Take each line from the entries that holds "data" and copy it out.

________________

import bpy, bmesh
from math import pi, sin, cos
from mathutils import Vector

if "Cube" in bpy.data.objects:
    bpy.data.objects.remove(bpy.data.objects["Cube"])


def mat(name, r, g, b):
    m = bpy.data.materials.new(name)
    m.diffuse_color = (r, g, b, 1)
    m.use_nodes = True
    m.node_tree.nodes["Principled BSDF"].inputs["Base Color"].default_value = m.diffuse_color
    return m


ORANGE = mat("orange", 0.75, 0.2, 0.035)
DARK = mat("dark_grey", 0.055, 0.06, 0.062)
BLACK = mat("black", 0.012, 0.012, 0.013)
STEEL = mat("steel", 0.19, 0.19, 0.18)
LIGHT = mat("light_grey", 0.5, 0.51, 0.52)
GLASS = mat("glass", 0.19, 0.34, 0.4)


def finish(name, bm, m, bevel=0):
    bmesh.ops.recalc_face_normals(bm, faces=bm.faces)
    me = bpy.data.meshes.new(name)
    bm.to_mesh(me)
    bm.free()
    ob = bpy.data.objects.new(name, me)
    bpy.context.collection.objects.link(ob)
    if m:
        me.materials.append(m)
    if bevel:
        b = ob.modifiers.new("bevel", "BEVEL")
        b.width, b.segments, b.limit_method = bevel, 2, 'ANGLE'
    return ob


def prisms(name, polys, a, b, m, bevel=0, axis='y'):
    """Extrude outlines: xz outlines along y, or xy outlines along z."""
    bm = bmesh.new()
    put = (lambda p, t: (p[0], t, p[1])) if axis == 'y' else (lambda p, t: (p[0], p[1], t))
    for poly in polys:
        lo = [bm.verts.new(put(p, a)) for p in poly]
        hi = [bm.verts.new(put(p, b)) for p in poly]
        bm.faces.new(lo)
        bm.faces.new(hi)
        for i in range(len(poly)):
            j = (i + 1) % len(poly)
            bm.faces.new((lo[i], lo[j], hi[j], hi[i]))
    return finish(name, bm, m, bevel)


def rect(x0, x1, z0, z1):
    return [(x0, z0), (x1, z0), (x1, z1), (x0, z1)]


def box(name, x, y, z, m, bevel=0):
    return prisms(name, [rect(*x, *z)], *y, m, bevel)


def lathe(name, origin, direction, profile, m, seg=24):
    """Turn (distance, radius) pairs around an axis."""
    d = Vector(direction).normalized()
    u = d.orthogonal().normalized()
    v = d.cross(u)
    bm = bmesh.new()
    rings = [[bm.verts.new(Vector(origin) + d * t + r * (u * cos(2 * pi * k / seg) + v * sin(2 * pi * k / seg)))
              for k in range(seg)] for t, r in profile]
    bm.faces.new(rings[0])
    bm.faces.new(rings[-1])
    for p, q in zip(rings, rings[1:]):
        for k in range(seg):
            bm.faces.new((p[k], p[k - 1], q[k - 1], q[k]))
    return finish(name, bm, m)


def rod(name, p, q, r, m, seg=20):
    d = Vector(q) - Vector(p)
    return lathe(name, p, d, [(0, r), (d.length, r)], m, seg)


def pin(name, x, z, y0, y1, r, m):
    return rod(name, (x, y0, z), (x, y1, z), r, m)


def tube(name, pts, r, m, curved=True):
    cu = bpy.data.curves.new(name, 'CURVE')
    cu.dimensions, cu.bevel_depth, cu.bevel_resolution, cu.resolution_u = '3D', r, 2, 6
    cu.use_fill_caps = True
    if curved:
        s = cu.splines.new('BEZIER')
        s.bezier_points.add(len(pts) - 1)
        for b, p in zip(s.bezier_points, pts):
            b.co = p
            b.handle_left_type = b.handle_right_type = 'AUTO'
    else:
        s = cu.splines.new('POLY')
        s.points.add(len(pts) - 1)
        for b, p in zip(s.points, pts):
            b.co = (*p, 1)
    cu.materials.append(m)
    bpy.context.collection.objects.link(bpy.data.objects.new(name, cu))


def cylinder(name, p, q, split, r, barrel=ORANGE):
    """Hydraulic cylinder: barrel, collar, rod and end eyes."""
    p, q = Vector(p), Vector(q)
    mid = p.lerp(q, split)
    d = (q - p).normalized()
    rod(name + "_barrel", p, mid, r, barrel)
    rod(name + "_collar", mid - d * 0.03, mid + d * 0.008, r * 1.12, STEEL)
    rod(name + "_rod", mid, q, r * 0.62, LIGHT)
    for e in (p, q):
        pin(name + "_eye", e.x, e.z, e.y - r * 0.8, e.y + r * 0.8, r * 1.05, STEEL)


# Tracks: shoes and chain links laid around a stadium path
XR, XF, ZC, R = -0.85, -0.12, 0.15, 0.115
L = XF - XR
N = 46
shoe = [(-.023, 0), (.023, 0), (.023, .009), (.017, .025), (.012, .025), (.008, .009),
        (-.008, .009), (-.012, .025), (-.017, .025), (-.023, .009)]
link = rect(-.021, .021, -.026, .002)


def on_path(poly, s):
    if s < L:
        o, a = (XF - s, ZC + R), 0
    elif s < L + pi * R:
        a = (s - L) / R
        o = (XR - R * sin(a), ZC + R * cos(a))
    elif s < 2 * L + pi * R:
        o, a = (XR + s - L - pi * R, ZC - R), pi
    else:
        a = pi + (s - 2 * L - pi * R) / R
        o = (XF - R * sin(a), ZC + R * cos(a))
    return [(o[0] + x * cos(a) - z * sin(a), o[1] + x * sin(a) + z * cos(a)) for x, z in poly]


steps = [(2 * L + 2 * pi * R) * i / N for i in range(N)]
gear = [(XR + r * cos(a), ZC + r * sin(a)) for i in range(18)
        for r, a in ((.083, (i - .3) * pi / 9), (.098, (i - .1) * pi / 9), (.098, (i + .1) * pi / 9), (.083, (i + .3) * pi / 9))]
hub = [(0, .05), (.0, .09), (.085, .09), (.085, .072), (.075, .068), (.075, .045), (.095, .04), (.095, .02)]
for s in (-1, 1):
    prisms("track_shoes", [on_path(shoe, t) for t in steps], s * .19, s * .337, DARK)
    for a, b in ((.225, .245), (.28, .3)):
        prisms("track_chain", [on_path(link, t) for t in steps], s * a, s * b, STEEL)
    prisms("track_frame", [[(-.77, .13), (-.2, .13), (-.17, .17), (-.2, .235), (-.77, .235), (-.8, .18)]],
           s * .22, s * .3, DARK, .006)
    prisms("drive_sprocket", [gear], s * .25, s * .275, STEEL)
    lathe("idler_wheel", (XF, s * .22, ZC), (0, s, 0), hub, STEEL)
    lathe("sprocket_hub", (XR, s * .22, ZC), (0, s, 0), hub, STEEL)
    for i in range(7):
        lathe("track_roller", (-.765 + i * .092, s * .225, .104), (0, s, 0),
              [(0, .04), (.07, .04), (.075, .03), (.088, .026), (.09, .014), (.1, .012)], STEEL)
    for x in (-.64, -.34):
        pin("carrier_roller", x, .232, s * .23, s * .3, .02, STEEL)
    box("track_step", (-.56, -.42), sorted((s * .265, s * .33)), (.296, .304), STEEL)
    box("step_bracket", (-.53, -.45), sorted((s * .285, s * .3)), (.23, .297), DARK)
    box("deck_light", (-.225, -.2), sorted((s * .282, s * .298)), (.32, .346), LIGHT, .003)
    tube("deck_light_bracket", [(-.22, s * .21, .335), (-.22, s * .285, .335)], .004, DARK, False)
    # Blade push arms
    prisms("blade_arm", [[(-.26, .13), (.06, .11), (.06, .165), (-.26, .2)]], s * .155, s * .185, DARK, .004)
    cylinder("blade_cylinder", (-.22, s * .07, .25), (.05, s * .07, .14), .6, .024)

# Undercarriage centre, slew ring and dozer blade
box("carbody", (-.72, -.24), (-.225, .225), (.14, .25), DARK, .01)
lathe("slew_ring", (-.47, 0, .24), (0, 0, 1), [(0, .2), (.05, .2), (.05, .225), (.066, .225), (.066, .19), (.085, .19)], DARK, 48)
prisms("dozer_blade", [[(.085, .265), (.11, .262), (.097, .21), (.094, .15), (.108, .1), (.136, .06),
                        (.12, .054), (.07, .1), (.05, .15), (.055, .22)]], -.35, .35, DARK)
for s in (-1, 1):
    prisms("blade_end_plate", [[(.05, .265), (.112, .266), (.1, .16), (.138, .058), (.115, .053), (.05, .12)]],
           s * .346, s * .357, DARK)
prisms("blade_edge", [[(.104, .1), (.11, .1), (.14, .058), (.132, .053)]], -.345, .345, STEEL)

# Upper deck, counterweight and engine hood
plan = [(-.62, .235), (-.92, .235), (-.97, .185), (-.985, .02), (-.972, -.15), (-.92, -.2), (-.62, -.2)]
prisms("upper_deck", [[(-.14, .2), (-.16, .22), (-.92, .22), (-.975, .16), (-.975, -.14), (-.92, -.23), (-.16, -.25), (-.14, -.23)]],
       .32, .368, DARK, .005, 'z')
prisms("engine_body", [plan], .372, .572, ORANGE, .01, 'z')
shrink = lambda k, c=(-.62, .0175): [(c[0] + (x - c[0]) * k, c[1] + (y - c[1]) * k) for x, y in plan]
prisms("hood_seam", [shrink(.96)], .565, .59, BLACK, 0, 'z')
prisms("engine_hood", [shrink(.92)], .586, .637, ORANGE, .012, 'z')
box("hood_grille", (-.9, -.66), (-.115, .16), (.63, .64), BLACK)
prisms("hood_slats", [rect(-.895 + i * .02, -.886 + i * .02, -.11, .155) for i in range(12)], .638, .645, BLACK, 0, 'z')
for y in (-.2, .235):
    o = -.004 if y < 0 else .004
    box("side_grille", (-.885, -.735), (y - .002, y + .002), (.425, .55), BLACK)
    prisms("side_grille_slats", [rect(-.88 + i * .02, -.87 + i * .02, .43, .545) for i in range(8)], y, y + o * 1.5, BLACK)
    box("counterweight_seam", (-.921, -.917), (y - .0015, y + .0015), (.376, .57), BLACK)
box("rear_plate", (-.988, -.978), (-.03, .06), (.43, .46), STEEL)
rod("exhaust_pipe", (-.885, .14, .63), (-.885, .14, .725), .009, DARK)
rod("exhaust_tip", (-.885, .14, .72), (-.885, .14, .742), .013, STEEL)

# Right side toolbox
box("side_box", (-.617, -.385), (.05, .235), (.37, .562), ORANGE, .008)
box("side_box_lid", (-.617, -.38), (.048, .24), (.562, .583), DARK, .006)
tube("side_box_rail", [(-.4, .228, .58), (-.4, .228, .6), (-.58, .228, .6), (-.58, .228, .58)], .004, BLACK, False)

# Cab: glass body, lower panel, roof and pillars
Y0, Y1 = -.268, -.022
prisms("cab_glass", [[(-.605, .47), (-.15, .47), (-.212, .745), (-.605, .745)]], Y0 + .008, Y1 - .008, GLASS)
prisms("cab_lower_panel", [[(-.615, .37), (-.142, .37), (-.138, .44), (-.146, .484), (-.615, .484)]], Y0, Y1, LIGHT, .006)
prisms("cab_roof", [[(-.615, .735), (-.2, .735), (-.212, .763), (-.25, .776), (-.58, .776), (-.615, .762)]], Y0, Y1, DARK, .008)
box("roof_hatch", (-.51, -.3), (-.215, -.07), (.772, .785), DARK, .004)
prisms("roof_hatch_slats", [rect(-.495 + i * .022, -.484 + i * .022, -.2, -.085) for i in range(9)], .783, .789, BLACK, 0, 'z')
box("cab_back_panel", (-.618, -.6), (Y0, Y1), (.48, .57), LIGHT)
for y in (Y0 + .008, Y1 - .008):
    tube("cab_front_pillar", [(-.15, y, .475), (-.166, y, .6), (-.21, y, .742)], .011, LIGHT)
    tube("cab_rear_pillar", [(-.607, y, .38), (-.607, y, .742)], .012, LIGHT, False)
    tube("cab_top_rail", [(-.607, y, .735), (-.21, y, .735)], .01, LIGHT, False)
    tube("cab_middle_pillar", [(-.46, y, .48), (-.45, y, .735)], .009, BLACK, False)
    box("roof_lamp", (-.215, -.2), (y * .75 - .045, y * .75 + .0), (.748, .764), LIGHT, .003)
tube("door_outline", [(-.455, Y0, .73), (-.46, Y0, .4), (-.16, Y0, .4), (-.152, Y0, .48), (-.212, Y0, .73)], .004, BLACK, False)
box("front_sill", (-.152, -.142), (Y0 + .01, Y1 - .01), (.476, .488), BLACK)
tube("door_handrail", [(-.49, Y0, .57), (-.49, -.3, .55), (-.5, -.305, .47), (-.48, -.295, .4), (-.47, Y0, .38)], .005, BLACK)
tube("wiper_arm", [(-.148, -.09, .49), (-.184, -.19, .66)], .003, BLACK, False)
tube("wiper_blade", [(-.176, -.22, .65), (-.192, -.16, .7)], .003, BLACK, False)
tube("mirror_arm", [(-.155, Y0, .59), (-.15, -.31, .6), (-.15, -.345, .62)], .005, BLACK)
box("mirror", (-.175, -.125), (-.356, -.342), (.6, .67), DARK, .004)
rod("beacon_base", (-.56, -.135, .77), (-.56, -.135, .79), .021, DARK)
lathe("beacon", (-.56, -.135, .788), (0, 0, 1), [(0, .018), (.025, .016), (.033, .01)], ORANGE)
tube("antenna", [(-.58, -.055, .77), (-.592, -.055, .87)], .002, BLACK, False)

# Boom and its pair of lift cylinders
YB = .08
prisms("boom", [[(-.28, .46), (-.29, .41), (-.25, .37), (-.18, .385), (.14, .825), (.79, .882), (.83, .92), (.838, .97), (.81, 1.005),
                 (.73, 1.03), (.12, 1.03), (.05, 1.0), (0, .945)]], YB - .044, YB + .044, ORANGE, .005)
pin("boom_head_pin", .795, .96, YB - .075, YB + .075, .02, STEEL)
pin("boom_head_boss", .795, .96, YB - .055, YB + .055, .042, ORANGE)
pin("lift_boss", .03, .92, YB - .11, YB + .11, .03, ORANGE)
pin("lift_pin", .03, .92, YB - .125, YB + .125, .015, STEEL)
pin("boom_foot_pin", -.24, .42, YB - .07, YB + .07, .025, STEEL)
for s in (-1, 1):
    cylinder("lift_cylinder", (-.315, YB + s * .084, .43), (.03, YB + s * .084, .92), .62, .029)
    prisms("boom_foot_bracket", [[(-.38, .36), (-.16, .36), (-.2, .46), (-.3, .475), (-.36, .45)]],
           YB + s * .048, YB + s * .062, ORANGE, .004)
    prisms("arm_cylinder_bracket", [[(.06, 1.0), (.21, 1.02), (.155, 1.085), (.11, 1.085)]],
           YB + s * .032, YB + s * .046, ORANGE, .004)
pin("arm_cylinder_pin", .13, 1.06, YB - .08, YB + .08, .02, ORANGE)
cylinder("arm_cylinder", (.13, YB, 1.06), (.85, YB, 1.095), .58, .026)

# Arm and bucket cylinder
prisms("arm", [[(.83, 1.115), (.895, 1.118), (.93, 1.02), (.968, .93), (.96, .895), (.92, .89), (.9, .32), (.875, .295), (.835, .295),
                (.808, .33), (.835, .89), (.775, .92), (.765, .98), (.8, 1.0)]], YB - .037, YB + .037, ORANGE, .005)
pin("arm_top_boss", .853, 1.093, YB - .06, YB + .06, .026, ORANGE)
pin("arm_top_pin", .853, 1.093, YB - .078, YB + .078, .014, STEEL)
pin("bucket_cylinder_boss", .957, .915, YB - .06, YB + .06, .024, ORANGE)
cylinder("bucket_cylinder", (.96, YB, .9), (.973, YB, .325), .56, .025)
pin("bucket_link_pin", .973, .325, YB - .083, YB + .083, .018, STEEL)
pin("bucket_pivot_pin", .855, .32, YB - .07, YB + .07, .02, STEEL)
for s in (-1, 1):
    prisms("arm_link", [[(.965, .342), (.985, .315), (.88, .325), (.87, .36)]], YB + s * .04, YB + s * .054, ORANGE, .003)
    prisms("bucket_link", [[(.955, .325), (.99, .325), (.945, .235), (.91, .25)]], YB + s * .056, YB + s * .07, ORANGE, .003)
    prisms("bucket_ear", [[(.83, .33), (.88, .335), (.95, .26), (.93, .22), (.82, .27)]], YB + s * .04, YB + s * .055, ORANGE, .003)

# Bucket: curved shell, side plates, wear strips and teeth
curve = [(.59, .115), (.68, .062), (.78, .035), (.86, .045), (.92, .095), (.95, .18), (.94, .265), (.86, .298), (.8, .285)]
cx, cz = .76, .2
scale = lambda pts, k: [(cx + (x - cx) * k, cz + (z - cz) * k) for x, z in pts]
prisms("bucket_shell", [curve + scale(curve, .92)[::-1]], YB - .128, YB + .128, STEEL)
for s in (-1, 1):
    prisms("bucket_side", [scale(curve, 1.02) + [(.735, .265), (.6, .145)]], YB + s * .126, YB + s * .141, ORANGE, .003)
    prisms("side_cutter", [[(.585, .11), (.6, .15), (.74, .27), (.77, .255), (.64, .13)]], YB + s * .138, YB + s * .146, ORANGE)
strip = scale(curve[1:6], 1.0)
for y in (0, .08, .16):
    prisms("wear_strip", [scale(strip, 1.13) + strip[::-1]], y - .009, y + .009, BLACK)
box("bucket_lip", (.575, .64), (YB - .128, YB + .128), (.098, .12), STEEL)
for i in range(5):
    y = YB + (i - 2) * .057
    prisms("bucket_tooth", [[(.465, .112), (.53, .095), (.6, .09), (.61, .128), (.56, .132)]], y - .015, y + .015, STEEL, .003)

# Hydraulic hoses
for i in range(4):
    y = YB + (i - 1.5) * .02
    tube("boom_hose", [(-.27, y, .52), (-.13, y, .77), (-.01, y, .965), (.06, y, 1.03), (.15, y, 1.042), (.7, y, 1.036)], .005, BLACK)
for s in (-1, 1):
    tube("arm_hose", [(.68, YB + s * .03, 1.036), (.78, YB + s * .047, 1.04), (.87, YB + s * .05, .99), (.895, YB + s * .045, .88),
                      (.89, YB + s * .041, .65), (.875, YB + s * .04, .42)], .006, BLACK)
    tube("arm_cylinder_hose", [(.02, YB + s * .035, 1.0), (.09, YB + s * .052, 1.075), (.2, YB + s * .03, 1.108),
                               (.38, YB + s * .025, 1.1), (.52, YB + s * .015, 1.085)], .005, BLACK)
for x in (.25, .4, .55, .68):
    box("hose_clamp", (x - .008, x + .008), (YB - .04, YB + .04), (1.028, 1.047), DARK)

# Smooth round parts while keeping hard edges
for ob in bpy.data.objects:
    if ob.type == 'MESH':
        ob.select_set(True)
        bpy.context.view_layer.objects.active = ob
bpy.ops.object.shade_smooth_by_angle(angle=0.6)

________________

▶ Reply to the exercise
if "Cube" in bpy.data.objects:
    bpy.data.objects.remove(bpy.data.objects["Cube"])
    m = bpy.data.materials.new(name)
    me = bpy.data.meshes.new(name)
    ob = bpy.data.objects.new(name, me)
    cu = bpy.data.curves.new(name, 'CURVE')
    bpy.context.collection.objects.link(bpy.data.objects.new(name, cu))
for ob in bpy.data.objects:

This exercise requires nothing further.